▶ _Task brief_
Repeat exactly the lines below that lie between the line with "curve.materials.append(fabric)" and the line with "y = lerp(profile(FRONT, z), lerp(0.553, 0.607, t), (v", counting both of those lines as part of the answer.

(Rendered images with source text)
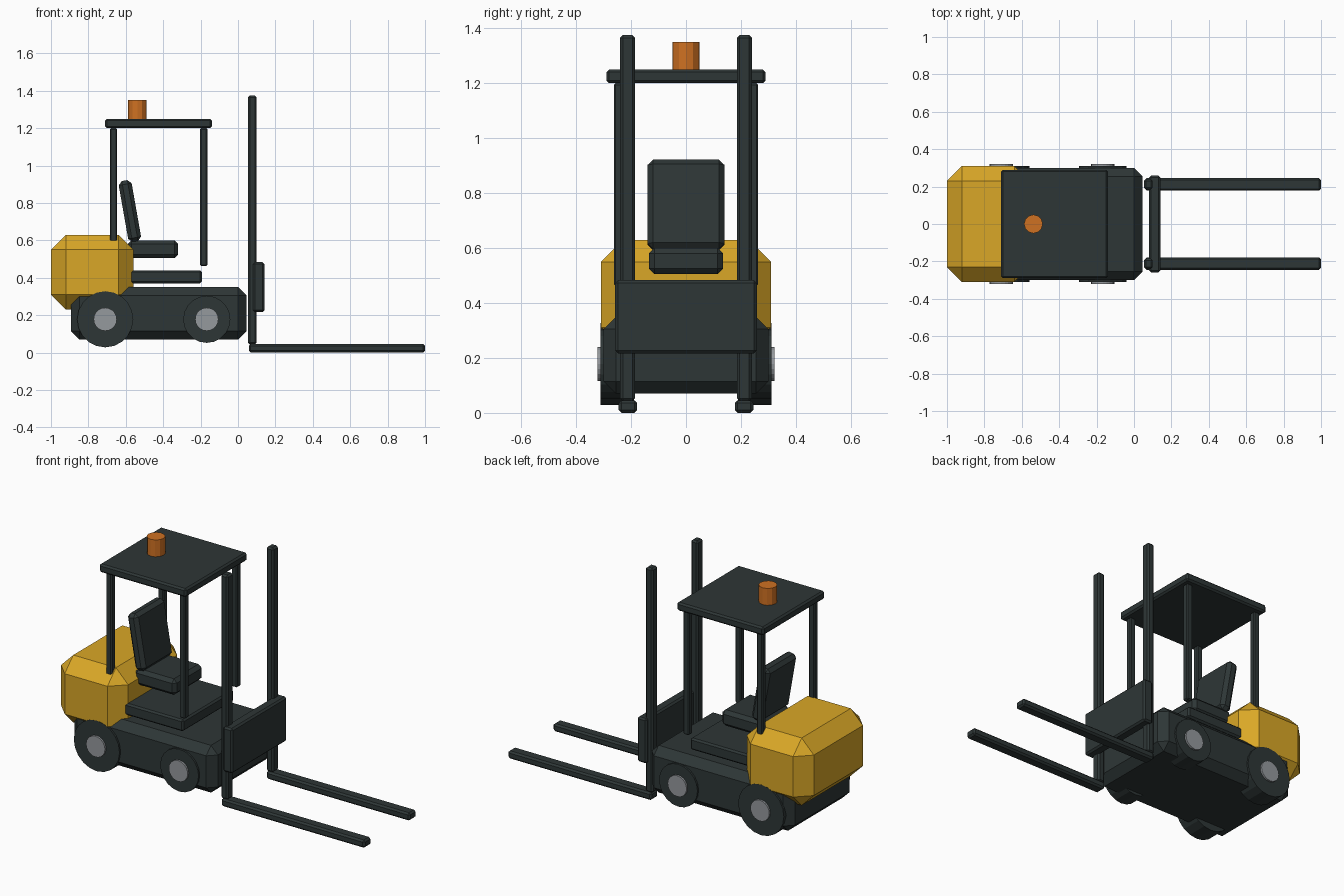
import bpy, bmesh
from math import radians
from mathutils import Matrix

cube = bpy.data.objects.get("Cube")
if cube:
    bpy.data.objects.remove(cube, do_unlink=True)


def material(name, rgb):
    mat = bpy.data.materials.new(name)
    mat.use_nodes = True
    colour = (*rgb, 1.0)
    mat.diffuse_color = colour
    mat.node_tree.nodes["Principled BSDF"].inputs["Base Color"].default_value = colour
    return mat


DARK = material("charcoal", (0.027, 0.037, 0.037))
YELLOW = material("yellow", (0.70, 0.39, 0.02))
ORANGE = material("orange", (0.62, 0.165, 0.016))
GREY = material("hub grey", (0.30, 0.32, 0.34))


def finish(name, bm, mat):
    mesh = bpy.data.meshes.new(name)
    bm.to_mesh(mesh)
    bm.free()
    mesh.materials.append(mat)
    obj = bpy.data.objects.new(name, mesh)
    bpy.context.collection.objects.link(obj)
    return obj


def box(name, x, y, z, mat, bevel=0.01):
    """Chamfered box from (min, max) ranges, with its origin at its centre."""
    spans = (x, y, z)
    size = [b - a for a, b in spans]
    bm = bmesh.new()
    bmesh.ops.create_cube(bm, size=1)
    bmesh.ops.scale(bm, vec=size, verts=bm.verts)
    bmesh.ops.bevel(bm, geom=bm.edges[:], offset=bevel, segments=1,
                    affect='EDGES', clamp_overlap=True)
    obj = finish(name, bm, mat)
    obj.location = [(a + b) / 2 for a, b in spans]
    return obj


def cylinder(name, centre, radius, depth, sides, mat, along_y=False):
    bm = bmesh.new()
    turn = Matrix.Rotation(radians(90 if along_y else 0), 4, 'X')
    bmesh.ops.create_cone(bm, cap_ends=True, segments=sides, radius1=radius,
                          radius2=radius, depth=depth, matrix=turn)
    obj = finish(name, bm, mat)
    obj.location = centre
    return obj


# Body
box("chassis", (-0.893, 0.046), (-0.30, 0.30), (0.07, 0.35), DARK, 0.045)
box("counterweight", (-1.0, -0.56), (-0.31, 0.31), (0.23, 0.63), YELLOW, 0.08)
box("deck", (-0.588, -0.193), (-0.24, 0.24), (0.37, 0.44), DARK)

# Seat
box("seat_cushion", (-0.59, -0.32), (-0.135, 0.135), (0.505, 0.60), DARK, 0.02)
back = box("seat_back", (-0.613, -0.543), (-0.14, 0.14), (0.592, 0.922), DARK, 0.02)
back.rotation_euler.y = radians(-10)

# Overhead guard and beacon
box("roof", (-0.71, -0.14), (-0.29, 0.29), (1.20, 1.25), DARK)
cylinder("beacon", (-0.538, 0, 1.295), 0.05, 0.11, 12, ORANGE)

# Lifting carriage
box("carriage", (0.08, 0.142), (-0.258, 0.258), (0.217, 0.483), DARK)

# Paired parts
for side, s in (("left", 1), ("right", -1)):
    def span(inner, outer):
        return tuple(sorted((s * inner, s * outer)))

    for end, x in (("front", -0.183), ("rear", -0.665)):
        box(f"{end}_{side}_pillar", (x - 0.019, x + 0.019),
            span(0.225, 0.262), (0.463, 1.20), DARK, 0.006)
    box(f"{side}_mast", (0.053, 0.10), span(0.185, 0.24), (0.043, 1.375), DARK)
    box(f"{side}_fork", (0.058, 1.0), span(0.178, 0.245), (0, 0.046), DARK)

    for end, x, radius in (("front", -0.167, 0.126), ("rear", -0.71, 0.15)):
        cylinder(f"{end}_{side}_tyre", (x, s * 0.25, 0.178), radius,
                 0.122, 20, DARK, True)
        cylinder(f"{end}_{side}_hub", (x, s * 0.30, 0.178), 0.062,
                 0.044, 20, GREY, True)
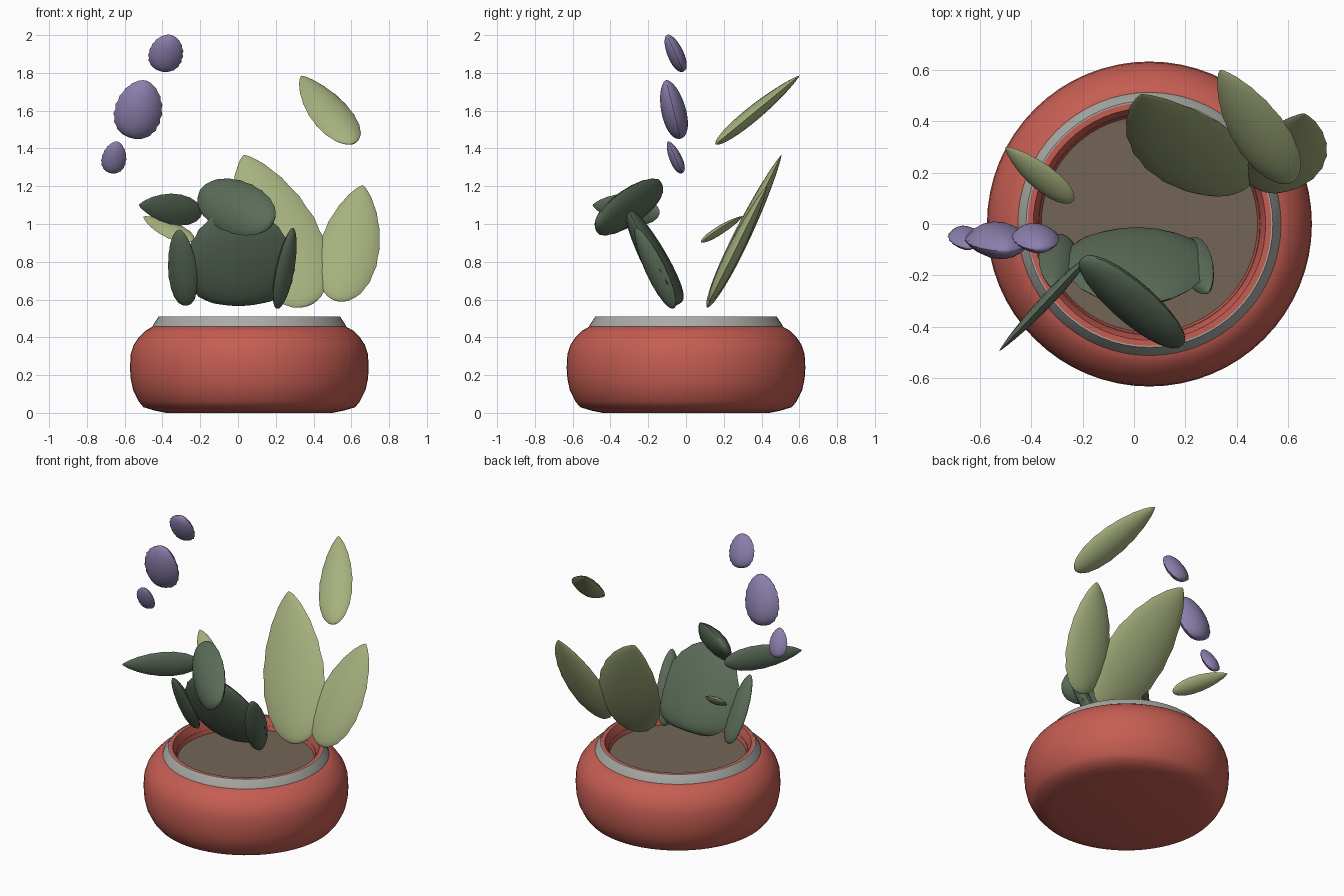
import bpy, bmesh, math
from mathutils import Vector

if "Cube" in bpy.data.objects:
    bpy.data.objects.remove(bpy.data.objects["Cube"])


def material(name, rgb):
    m = bpy.data.materials.new(name)
    m.diffuse_color = (*rgb, 1)
    m.use_nodes = True
    m.node_tree.nodes["Principled BSDF"].inputs["Base Color"].default_value = m.diffuse_color
    return m


RED = material("terracotta_red", (0.56, 0.11, 0.085))
GREY = material("rim_grey", (0.40, 0.40, 0.38))
SOIL = material("soil_brown", (0.17, 0.13, 0.09))
LIGHT = material("light_green", (0.38, 0.44, 0.21))
DARK = material("dark_green", (0.105, 0.15, 0.10))
PURPLE = material("petal_purple", (0.26, 0.21, 0.41))


def finish(bm, name, mat, angle):
    bmesh.ops.recalc_face_normals(bm, faces=bm.faces)
    me = bpy.data.meshes.new(name)
    bm.to_mesh(me)
    bm.free()
    me.materials.append(mat)
    ob = bpy.data.objects.new(name, me)
    bpy.context.collection.objects.link(ob)
    bpy.ops.object.select_all(action='DESELECT')
    ob.select_set(True)
    bpy.context.view_layer.objects.active = ob
    bpy.ops.object.shade_smooth_by_angle(angle=math.radians(angle))
    return ob


def bridge(bm, rings):
    for a, b in zip(rings, rings[1:]):
        n = len(a)
        for i in range(n):
            bm.faces.new((a[i], a[(i + 1) % n], b[(i + 1) % n], b[i]))


def lathe(name, profile, mat, cap_start=False, cap_end=False, n=64):
    bm = bmesh.new()
    rings = [[bm.verts.new((0.06 + r * math.cos(2 * math.pi * i / n),
                            r * math.sin(2 * math.pi * i / n), z)) for i in range(n)]
             for r, z in profile]
    bridge(bm, rings)
    if cap_start:
        bm.faces.new(rings[0])
    if cap_end:
        bm.faces.new(rings[-1])
    ob = finish(bm, name, mat, 35)
    # open bands: make sure the outside faces outwards
    return ob


def leaf(name, base, tip, width, thick, normal, mat, a=0.5, b=0.75, wobble=0.015):
    """Lens-section leaf from base to tip; a and b round off the two ends."""
    base, tip = Vector(base), Vector(tip)
    u = tip - base
    side = u.cross(Vector(normal)).normalized()
    nor = side.cross(u).normalized()
    peak = a / (a + b)
    top = peak ** a * (1 - peak) ** b
    bm = bmesh.new()
    rows, n, rings = 20, 16, []
    for k in range(1, rows):
        t = (1 - math.cos(math.pi * k / rows)) / 2
        s = t ** a * (1 - t) ** b / top
        ring = []
        for i in range(n):
            th = 2 * math.pi * i / n
            x, y = math.cos(th), math.sin(th)
            edge = 1 + wobble * (-1) ** k * abs(x) ** 4
            p = base + u * t + side * (x * s * edge * width / 2)
            p += nor * (y * abs(y) ** 0.6 * s * thick / 2)
            ring.append(bm.verts.new(p))
        rings.append(ring)
    bridge(bm, rings)
    for ring, end in ((rings[0], base), (rings[-1], tip)):
        v = bm.verts.new(end)
        for i in range(n):
            bm.faces.new((v, ring[i], ring[(i + 1) % n]))
    return finish(bm, name, mat, 40)


# Pot body, grey sloped rim, red inner lip and soil
lathe("pot_body", [(0.44, 0.0), (0.50, 0.012), (0.56, 0.03), (0.585, 0.06), (0.615, 0.12),
                   (0.628, 0.18), (0.632, 0.24), (0.628, 0.31), (0.612, 0.36),
                   (0.585, 0.40), (0.55, 0.435), (0.51, 0.458), (0.43, 0.458)],
      RED, cap_start=True)
lathe("pot_rim", [(0.495, 0.455), (0.512, 0.458), (0.508, 0.468), (0.48, 0.51), (0.474, 0.51),
                  (0.474, 0.455), (0.495, 0.455)], GREY)
lathe("pot_inner_lip", [(0.475, 0.457), (0.475, 0.508), (0.452, 0.508), (0.42, 0.43),
                        (0.42, 0.415), (0.475, 0.457)], RED)
lathe("soil", [(0.42, 0.41), (0.422, 0.432)], SOIL, True, True)

# Light green leaves, at the back right plus one small one on the left
leaf("light_leaf_large", (0.37, 0.115, 0.565), (0.03, 0.505, 1.365), 0.44, 0.09,
     (0, -0.9, 0.44), LIGHT)
leaf("light_leaf_right", (0.53, 0.125, 0.59), (0.66, 0.43, 1.205), 0.32, 0.08,
     (0, -0.9, 0.44), LIGHT)
leaf("light_leaf_upper", (0.61, 0.16, 1.425), (0.335, 0.6, 1.785), 0.22, 0.08,
     (0, -0.64, 0.77), LIGHT)
leaf("light_leaf_small", (-0.24, 0.085, 0.91), (-0.50, 0.30, 1.04), 0.12, 0.045,
     (-0.1, -0.6, 0.78), LIGHT)

# Dark green leaves at the front
leaf("dark_leaf_large", (0.02, -0.04, 0.575), (0.0, -0.31, 1.08), 0.57, 0.14,
     (0, -0.88, -0.47), DARK, 0.3, 0.48)
leaf("dark_leaf_left", (-0.28, -0.05, 0.57), (-0.31, -0.25, 0.97), 0.16, 0.08,
     (-0.3, -0.85, -0.4), DARK, 0.4, 0.55)
leaf("dark_leaf_right", (0.21, -0.065, 0.552), (0.29, -0.265, 0.98), 0.14, 0.08,
     (0.75, -0.6, -0.4), DARK, 0.5, 0.6)
leaf("dark_leaf_top", (-0.195, -0.13, 1.18), (0.18, -0.475, 1.0), 0.29, 0.12,
     (-0.45, -0.75, 0.47), DARK, 0.45, 0.45)
leaf("dark_leaf_side", (-0.19, -0.14, 1.06), (-0.525, -0.495, 1.10), 0.165, 0.05,
     (0.72, -0.69, 0), DARK, 0.55, 0.8)

# Purple petals floating in an arc at the upper left
leaf("petal_top", (-0.405, -0.015, 1.81), (-0.355, -0.10, 2.0), 0.18, 0.085,
     (0, -0.91, -0.41), PURPLE, 0.4, 0.5, 0.03)
leaf("petal_middle", (-0.56, -0.03, 1.455), (-0.49, -0.105, 1.76), 0.25, 0.13,
     (0, -0.97, -0.24), PURPLE, 0.42, 0.55, 0.03)
leaf("petal_low", (-0.67, -0.02, 1.27), (-0.64, -0.095, 1.437), 0.13, 0.065,
     (0, -0.91, -0.41), PURPLE, 0.42, 0.6, 0.03)
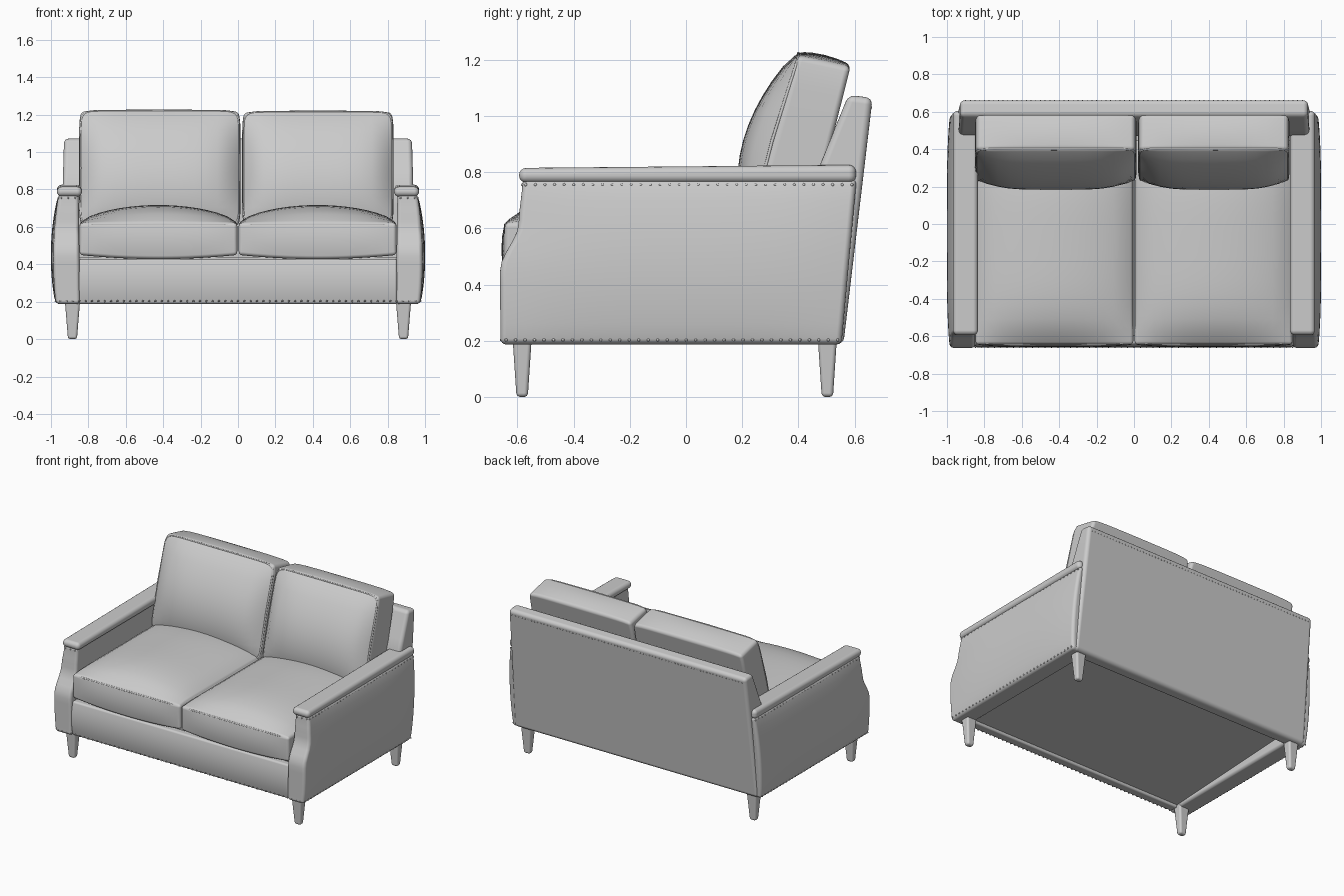
import bpy, bmesh, math
from mathutils import Vector

if "Cube" in bpy.data.objects:
    bpy.data.objects.remove(bpy.data.objects["Cube"])

# One pale grey upholstery colour for everything
fabric = bpy.data.materials.new("pale_grey_fabric")
fabric.use_nodes = True
GREY = (0.6, 0.6, 0.6, 1)
fabric.diffuse_color = GREY
fabric.node_tree.nodes["Principled BSDF"].inputs["Base Color"].default_value = GREY


def lerp(a, b, t):
    return a + (b - a) * t


def profile(points, z):
    """Height-to-value lookup along a short list of points."""
    for (z0, a), (z1, b) in zip(points, points[1:]):
        if z <= z1:
            t = (z - z0) / (z1 - z0)
            return lerp(a, b, t * t * (3 - 2 * t))
    return points[-1][1]


def finish(name, bm):
    mesh = bpy.data.meshes.new(name)
    bmesh.ops.recalc_face_normals(bm, faces=bm.faces)
    bm.to_mesh(mesh)
    bm.free()
    mesh.materials.append(fabric)
    mesh.polygons.foreach_set("use_smooth", [True] * len(mesh.polygons))
    obj = bpy.data.objects.new(name, mesh)
    bpy.context.collection.objects.link(obj)
    return obj


def block(name, shape, segments, bevel):
    """Sliced box whose points (-1..1) are moved by a shape function, with rounded rims."""
    bm = bmesh.new()
    layer = bm.edges.layers.float.new("bevel_weight_edge")
    bmesh.ops.create_cube(bm, size=2)
    for axis, count in enumerate(segments):
        normal = Vector([float(i == axis) for i in range(3)])
        for i in range(1, count):
            bmesh.ops.bisect_plane(bm, geom=bm.verts[:] + bm.edges[:] + bm.faces[:],
                                   plane_co=normal * (2 * i / count - 1), plane_no=normal)
    for e in bm.edges:
        mid = (e.verts[0].co + e.verts[1].co) / 2
        e[layer] = float(sum(abs(c) > 0.999 for c in mid) >= 2)
    for v in bm.verts:
        v.co = Vector(shape(*(max(-1, min(1, c)) for c in v.co)))
    mod = finish(name, bm).modifiers.new("soft_edges", "BEVEL")
    mod.limit_method = "WEIGHT"
    mod.width = bevel
    mod.segments = 4
    mod.harden_normals = True


def piping(name, points):
    """Thin welt cord sewn along a closed seam."""
    curve = bpy.data.curves.new(name, "CURVE")
    curve.dimensions = "3D"
    curve.bevel_depth = 0.006
    curve.bevel_resolution = 2
    spline = curve.splines.new("POLY")
    spline.points.add(len(points) - 1)
    for p, co in zip(spline.points, points):
        p.co = (*co, 1)
    spline.use_cyclic_u = True
    curve.materials.append(fabric)
    bpy.context.collection.objects.link(bpy.data.objects.new(name, curve))


def rounded_loop(n=64, power=0.1):
    """Square loop in -1..1 with softened corners."""
    for i in range(n):
        a = 2 * math.pi * i / n
        c, s = math.cos(a), math.sin(a)
        yield math.copysign(abs(c) ** power, c), math.copysign(abs(s) ** power, s)


def swell(t):
    """Bulge factor that is zero at both ends of 0..1."""
    return max(0, math.sin(math.pi * t)) ** 0.7


FRONT = [(0.187, -0.66), (0.45, -0.662), (0.62, -0.595), (0.77, -0.582)]


def arm_shape(side):
    def shape(u, v, w):
        t = (w + 1) / 2
        z = lerp(0.187, 0.775, t)
        y = lerp(profile(FRONT, z), lerp(0.553, 0.607, t), (v + 1) / 2)
        outer = lerp(0.972, 0.957, t) + lerp(0.036, 0.02, v ** 4) * swell(t)
        return side * lerp(lerp(0.845, 0.852, t), outer, (u + 1) / 2), y, z
    return shape


def cap_shape(side):
    def shape(u, v, w):
        top = lerp(0.815, 0.826, (v + 1) / 2)
        return side * lerp(0.834, 0.968, (u + 1) / 2), lerp(-0.594, 0.605, (v + 1) / 2), \
            lerp(0.762, top, (w + 1) / 2)
    return shape


def seat_shape(side):
    def shape(u, v, w):
        crown = (1 - u * u) ** 0.7 * (1 - v ** 4) ** 0.8
        front = -0.645 - 0.012 * (1 - u ** 4) * (1 - w * w)
        z = lerp(0.45 - 0.022 * (1 - u * u), 0.622, (w + 1) / 2)
        if w > 0.999:
            z += 0.095 * crown
        return side * lerp(0.004, 0.847, (u + 1) / 2), lerp(front, 0.45, (v + 1) / 2), z
    return shape


def back_cushion_shape(side):
    inner, outer, height = (0.022, 0.832, 1.222) if side > 0 else (-0.014, 0.85, 1.228)

    def shape(u, v, w):
        # Pull the four corners in slightly
        u, w = u * (1 - 0.025 * w ** 8), w * (1 - 0.025 * u ** 8)
        t = (w + 1) / 2
        front, rear = lerp(0.225, 0.402, t), lerp(0.44, 0.587, t)
        if v < 0:
            front -= 0.11 * (1 - u ** 4) ** 0.7 * swell(t)
        top = lerp(height, 1.182, (v + 1) / 2) + 0.012 * (1 - u * u) * (1 - v * v)
        return side * lerp(inner, outer, (u + 1) / 2), lerp(front, rear, (v + 1) / 2), lerp(0.6, top, t)
    return shape


def back_shape(u, v, w):
    t = (w + 1) / 2
    front = 0.47 + 0.36 * max(0, t - 0.7)
    y = lerp(front, lerp(0.56, 0.664, t), (v + 1) / 2)
    return u * lerp(0.955, 0.93, t), y, lerp(0.187, lerp(1.075, 1.064, (v + 1) / 2), t)


def rail_shape(u, v, w):
    front = -0.642 - 0.018 * (1 - w * w)
    return 0.85 * u, lerp(front, -0.58, (v + 1) / 2), lerp(0.187, 0.428, (w + 1) / 2)


def deck_shape(u, v, w):
    under = lerp(0.205, 0.265, (v + 1) / 2)
    return 0.86 * u, lerp(-0.6, 0.5, (v + 1) / 2), lerp(under, 0.44, (w + 1) / 2)


def leg_shape(x, y):
    def shape(u, v, w):
        t = (w + 1) / 2
        return x + u * lerp(0.024, 0.041, t), y + v * lerp(0.02, 0.034, t), 0.21 * t
    return shape


# Frame: back, front rail and seat deck
block("back_frame", back_shape, (12, 2, 10), 0.025)
block("front_rail", rail_shape, (8, 1, 6), 0.012)
block("seat_deck", deck_shape, (2, 2, 1), 0.005)

for side, label in ((1, "left"), (-1, "right")):
    # Arms with padded caps
    block(label + "_arm", arm_shape(side), (3, 14, 16), 0.02)
    block(label + "_arm_cap", cap_shape(side), (2, 8, 1), 0.026)

    # Cushions and their welts
    seat = seat_shape(side)
    block(label + "_seat_cushion", seat, (16, 16, 4), 0.018)
    piping(label + "_seat_welt", [seat(a * 0.985, b * 0.99, 0.9) for a, b in rounded_loop()])
    rest = back_cushion_shape(side)
    block(label + "_back_cushion", rest, (14, 4, 12), 0.02)
    piping(label + "_back_welt", [rest(a * 0.98, -0.9, b * 0.98) for a, b in rounded_loop()])

    # Tapered legs
    for y, place in ((-0.583, "front"), (0.503, "back")):
        block(label + "_" + place + "_leg", leg_shape(side * 0.885, y), (1, 1, 2), 0.014)

# Nailhead trim along the lower edge, under the arm caps and across the back
nails = []


def nail_row(a, b, step=0.034):
    a, b = Vector(a), Vector(b)
    n = round((b - a).length / step)
    nails.extend(a.lerp(b, i / n) for i in range(n + 1))


nail_row((-0.95, -0.657, 0.203), (0.95, -0.657, 0.203))
nail_row((-0.9, 0.657, 1.03), (0.9, 0.657, 1.03), 0.025)
for side in (1, -1):
    nail_row((side * 0.975, -0.64, 0.203), (side * 0.975, 0.54, 0.203))
    nail_row((side * 0.96, -0.57, 0.755), (side * 0.96, 0.59, 0.755))
    nail_row((side * 0.87, -0.582, 0.755), (side * 0.945, -0.582, 0.755))
bm = bmesh.new()
for spot in nails:
    ball = bmesh.ops.create_icosphere(bm, subdivisions=1, radius=0.006)
    bmesh.ops.translate(bm, verts=ball["verts"], vec=spot)
finish("nailhead_trim", bm)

▶ _Solved problem_
    curve.materials.append(fabric)
    bpy.context.collection.objects.link(bpy.data.objects.new(name, curve))


def rounded_loop(n=64, power=0.1):
    """Square loop in -1..1 with softened corners."""
    for i in range(n):
        a = 2 * math.pi * i / n
        c, s = math.cos(a), math.sin(a)
        yield math.copysign(abs(c) ** power, c), math.copysign(abs(s) ** power, s)


def swell(t):
    """Bulge factor that is zero at both ends of 0..1."""
    return max(0, math.sin(math.pi * t)) ** 0.7


FRONT = [(0.187, -0.66), (0.45, -0.662), (0.62, -0.595), (0.77, -0.582)]


def arm_shape(side):
    def shape(u, v, w):
        t = (w + 1) / 2
        z = lerp(0.187, 0.775, t)
        y = lerp(profile(FRONT, z), lerp(0.553, 0.607, t), (v + 1) / 2)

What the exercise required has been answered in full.